### Provided records
========================

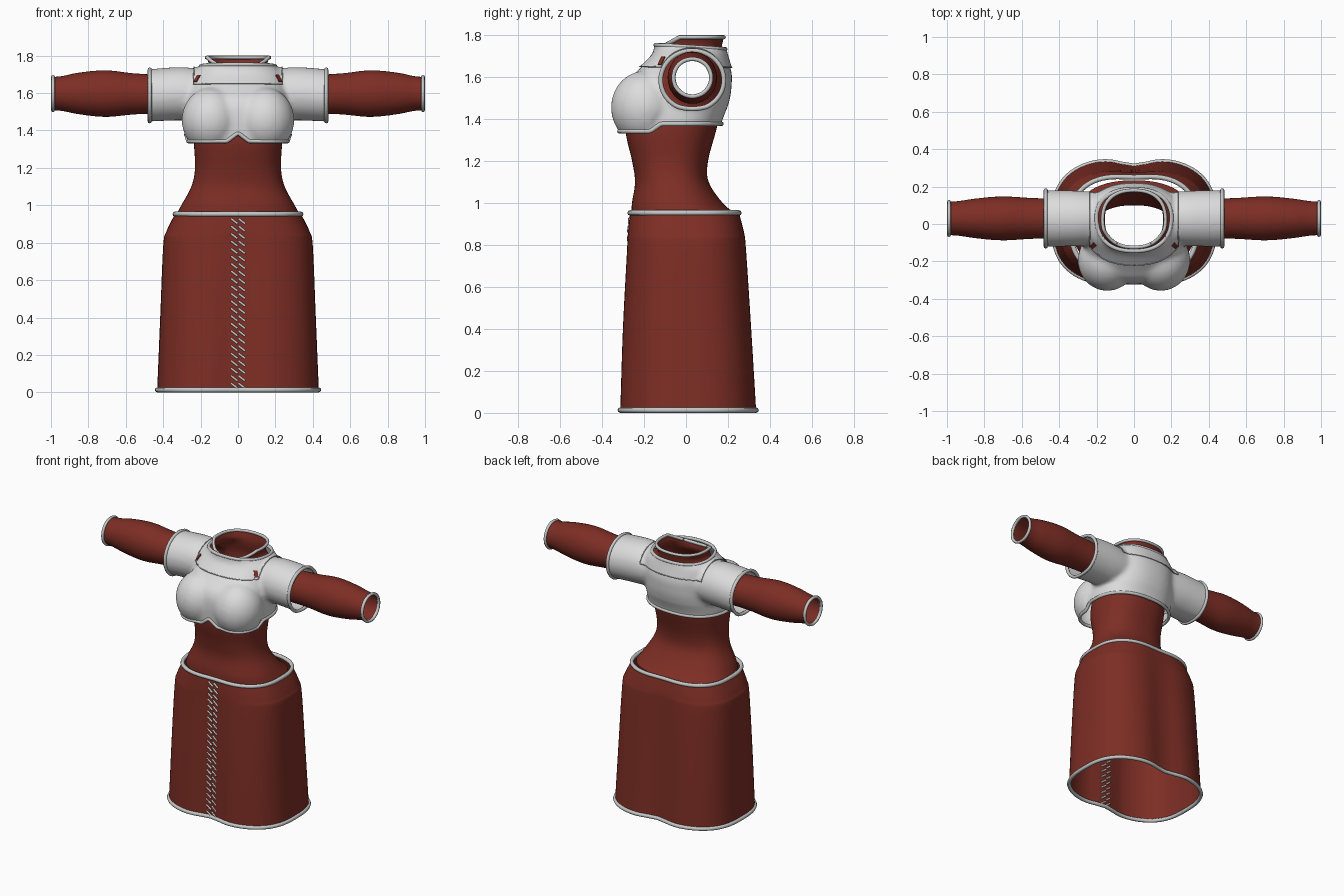
import bpy, bmesh, math
from mathutils import Vector, Matrix

cube = bpy.data.objects.get("Cube")
if cube:
    bpy.data.objects.remove(cube)


def material(name, rgb):
    m = bpy.data.materials.new(name)
    m.use_nodes = True
    m.diffuse_color = (*rgb, 1)
    bsdf = m.node_tree.nodes["Principled BSDF"]
    bsdf.inputs["Base Color"].default_value = (*rgb, 1)
    bsdf.inputs["Roughness"].default_value = 0.8
    return m


RED = material("brick red cloth", (0.205, 0.027, 0.018))
WHITE = material("off white cloth", (0.72, 0.72, 0.72))
TRIM = material("light grey trim", (0.56, 0.57, 0.57))


def add_object(name, data, mat):
    obj = bpy.data.objects.new(name, data)
    bpy.context.collection.objects.link(obj)
    data.materials.clear()
    data.materials.append(mat)
    return obj


def from_bmesh(name, bm, mat):
    mesh = bpy.data.meshes.new(name)
    for f in bm.faces:
        f.smooth = True
    bm.to_mesh(mesh)
    return add_object(name, mesh, mat)


def bake(obj):
    """Replace an object by its evaluated mesh."""
    bpy.context.view_layer.update()
    deps = bpy.context.evaluated_depsgraph_get()
    mesh = bpy.data.meshes.new_from_object(obj.evaluated_get(deps))
    name, mat = obj.name, obj.data.materials[0]
    bpy.data.objects.remove(obj)
    return add_object(name, mesh, mat)


def spline_keys(keys, steps):
    """Catmull-Rom samples through key tuples."""
    out = []
    for i in range(len(keys) - 1):
        four = [keys[max(0, min(len(keys) - 1, i + k))] for k in (-1, 0, 1, 2)]
        for s in range(steps):
            t = s / steps
            out.append([b + 0.5 * t * (c - a + t * (2 * a - 5 * b + 4 * c - d + t * (3 * (b - c) + d - a)))
                        for a, b, c, d in zip(*four)])
    out.append(list(keys[-1]))
    return out


def section(half, low, high, power, dent, n):
    """Rounded cross-section with a soft fold at its middle, front and back."""
    pts = []
    for i in range(n):
        a = math.tau * i / n
        c, s = math.cos(a), math.sin(a)
        u = half * math.copysign(abs(c) ** power, c)
        r = (high - low) / 2 - dent * math.exp(-(u / 0.11) ** 2)
        pts.append((u, (low + high) / 2 + r * math.copysign(abs(s) ** power, s)))
    return pts


def loft(bm, keys, place, power=0.85, n=48, steps=6, caps=True):
    """Keys are (position, half width, low, high, fold depth)."""
    rings = []
    for t, half, low, high, dent in spline_keys(keys, steps):
        rings.append([bm.verts.new(place(t, u, v))
                      for u, v in section(half, low, high, power, dent, n)])
    faces = []
    for a, b in zip(rings, rings[1:]):
        for i in range(n):
            j = (i + 1) % n
            faces.append(bm.faces.new((a[i], a[j], b[j], b[i])))
    if caps:
        faces += [bm.faces.new(rings[0]), bm.faces.new(rings[-1])]
    bmesh.ops.recalc_face_normals(bm, faces=faces)


def upright(t, u, v):
    return (u, v, t)


def add_arms(bm, keys):
    for side in (-1, 1):
        loft(bm, keys, lambda t, u, v: (side * t, 0.03 + u, v), power=1)


def cut(bm, point, normal):
    """Remove everything on the normal's side of a plane."""
    bmesh.ops.bisect_plane(bm, geom=bm.verts[:] + bm.edges[:] + bm.faces[:],
                           plane_co=point, plane_no=normal, clear_outer=True)


def fuse(name, bm, mat, softness, cuts):
    """Merge overlapping solids into one skin, then open it along planes."""
    obj = from_bmesh(name, bm, mat)
    remesh = obj.modifiers.new("fuse", "REMESH")
    remesh.mode = "VOXEL"
    remesh.voxel_size = 0.013
    smooth = obj.modifiers.new("soften", "SMOOTH")
    smooth.factor, smooth.iterations = 0.5, softness
    obj = bake(obj)
    skin = bmesh.new()
    skin.from_mesh(obj.data)
    bpy.data.objects.remove(obj)
    for point, normal in cuts:
        cut(skin, point, normal)
    return skin


def trim(name, bm, radius, keep=lambda c: True):
    """Piping along the open edges of a cloth."""
    links = {}
    for e in bm.edges:
        if e.is_boundary:
            a, b = e.verts
            links.setdefault(a, []).append(b)
            links.setdefault(b, []).append(a)
    curve = bpy.data.curves.new(name, "CURVE")
    curve.dimensions = "3D"
    curve.bevel_depth, curve.bevel_resolution = radius, 2
    seen = set()
    for start in links:
        loop, v = [], start
        while v is not None and v not in seen:
            seen.add(v)
            loop.append(v.co.copy())
            v = next((w for w in links[v] if w not in seen), None)
        if len(loop) < 12 or not keep(sum(loop, Vector()) / len(loop)):
            continue
        sp = curve.splines.new("POLY")
        sp.points.add(len(loop) - 1)
        for p, co in zip(sp.points, loop):
            p.co = (*co, 1)
        sp.use_cyclic_u = True
    obj = bake(add_object(name, curve, TRIM))
    obj.data.shade_smooth()


# Skirt with hem and waistband piping
skirt_keys = [(0.013, 0.432, -0.325, 0.346, 0.036), (0.4, 0.416, -0.312, 0.322, 0.03),
              (0.78, 0.4, -0.29, 0.295, 0.018), (0.86, 0.383, -0.284, 0.284, 0.012),
              (0.953, 0.337, -0.274, 0.26, 0.01)]
bm = bmesh.new()
loft(bm, skirt_keys, upright, power=0.72, n=80, caps=False)
from_bmesh("skirt", bm, RED)
trim("skirt_piping", bm, 0.013)

# Slanted lacing in two columns down the skirt front
lacing = bpy.data.curves.new("skirt_lacing", "CURVE")
lacing.dimensions = "3D"
lacing.bevel_depth, lacing.bevel_resolution = 0.0065, 1
samples = spline_keys(skirt_keys, 8)
for row in range(23):
    z = 0.035 + row * 0.04
    near = min(samples, key=lambda k: abs(k[0] - z))
    y = near[2] + near[4] - 0.001
    for x in (-0.02, 0.02):
        sp = lacing.splines.new("POLY")
        sp.points.add(1)
        sp.points[0].co = (x - 0.017, y, z + 0.013, 1)
        sp.points[1].co = (x + 0.017, y - 0.002, z - 0.013, 1)
lacing.use_fill_caps = True
bake(add_object("skirt_lacing", lacing, TRIM))

# Red bodice with long sleeves and standing collar
bm = bmesh.new()
loft(bm, [(0.9, 0.36, -0.262, 0.29, 0), (0.955, 0.328, -0.26, 0.228, 0),
          (1.0, 0.304, -0.258, 0.175, 0), (1.1, 0.25, -0.243, 0.108, 0),
          (1.2, 0.23, -0.257, 0.105, 0), (1.35, 0.236, -0.288, 0.145, 0),
          (1.5, 0.228, -0.262, 0.178, 0), (1.62, 0.22, -0.175, 0.187, 0),
          (1.69, 0.2, -0.12, 0.172, 0), (1.74, 0.155, -0.125, 0.17, 0),
          (1.8, 0.172, -0.135, 0.182, 0), (1.86, 0.178, -0.135, 0.185, 0)], upright)
add_arms(bm, [(0.05, 0.1, 1.49, 1.69, 0), (0.5, 0.108, 1.488, 1.702, 0),
              (0.7, 0.118, 1.472, 1.722, 0), (0.85, 0.106, 1.486, 1.71, 0),
              (0.95, 0.092, 1.505, 1.69, 0), (1.06, 0.09, 1.508, 1.685, 0)])
skin = fuse("bodice", bm, RED, 4, [((0, 0, 0.95), (0, 0, -1)), ((0, 0, 1.79), (0, 0, 1)),
                                   ((0, -0.03, 1.79), (0, -0.055, 0.1)),
                                   ((0.989, 0, 0), (1, 0, 0)), ((-0.989, 0, 0), (-1, 0, 0))])
from_bmesh("bodice", skin, RED)
trim("bodice_piping", skin, 0.01, keep=lambda c: c.z > 1.2)

# Short white jacket: chest, bust and wide short sleeves
bm = bmesh.new()
loft(bm, [(1.26, 0.268, -0.305, 0.163, 0), (1.36, 0.28, -0.315, 0.172, 0),
          (1.5, 0.275, -0.318, 0.21, 0), (1.57, 0.27, -0.295, 0.218, 0),
          (1.62, 0.262, -0.243, 0.218, 0), (1.7, 0.245, -0.16, 0.195, 0),
          (1.745, 0.195, -0.145, 0.185, 0), (1.82, 0.178, -0.145, 0.188, 0)], upright)
add_arms(bm, [(0.05, 0.13, 1.48, 1.7, 0), (0.25, 0.145, 1.455, 1.735, 0),
              (0.36, 0.15, 1.45, 1.737, 0), (0.55, 0.152, 1.438, 1.719, 0)])
for side in (-1, 1):
    shape = Matrix.Translation((side * 0.143, -0.195, 1.455)) @ Matrix.Diagonal((0.158, 0.163, 0.175, 1))
    bmesh.ops.create_uvsphere(bm, u_segments=40, v_segments=24, radius=1, matrix=shape)
skin = fuse("jacket", bm, WHITE, 9, [((0, 0, 1.342), (0, 0, -1)), ((0, 0, 1.744), (0, 0.06, 1)),
                                     ((0.472, 0, 0), (1, 0, 0)), ((-0.472, 0, 0), (-1, 0, 0))])
# Raise the hem behind the bust and at the front notch
for v in skin.verts:
    x, y, z = v.co
    fade = max(0, (1.46 - z) / 0.118)
    rise = 0.035 * min(1, max(0, (y + 0.17) / 0.05))
    if y < -0.2:
        rise += 0.045 * max(0, 1 - abs(x) / 0.06)
    v.co.z += rise * fade
from_bmesh("jacket", skin, WHITE)
trim("jacket_piping", skin, 0.011)

# Raised yoke around the neck with stitched edge
yoke = skin.copy()
for point, normal in (((0.235, 0, 0), (1, 0, 0)), ((-0.235, 0, 0), (-1, 0, 0)),
                      ((0, 0, 1.645), (0, 0, -1))):
    cut(yoke, point, normal)
yoke.normal_update()
for v, n in [(v, v.normal.copy()) for v in yoke.verts]:
    v.co += n * 0.007
yoke_obj = from_bmesh("yoke", yoke, WHITE)
trim("yoke_stitching", yoke, 0.003)

# Small red tabs at the yoke's front corners
bpy.context.view_layer.update()
for side, label in ((-1, "right"), (1, "left")):
    hit, spot, normal, _ = yoke_obj.ray_cast(Vector((side * 0.218, -1, 1.677)), Vector((0, 1, 0)))
    if hit:
        bm = bmesh.new()
        turn = normal.to_track_quat("Z", "Y").to_matrix().to_4x4()
        bmesh.ops.create_cube(bm, size=1, matrix=Matrix.Translation(spot) @ turn
                              @ Matrix.Diagonal((0.024, 0.045, 0.009, 1)))
        tab = from_bmesh(label + "_tab", bm, RED)
        tab.data.shade_flat()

========================

Pick each line holding "section" out of the entries above and return it.

def section(half, low, high, power, dent, n):
    """Rounded cross-section with a soft fold at its middle, front and back."""
                      for u, v in section(half, low, high, power, dent, n)])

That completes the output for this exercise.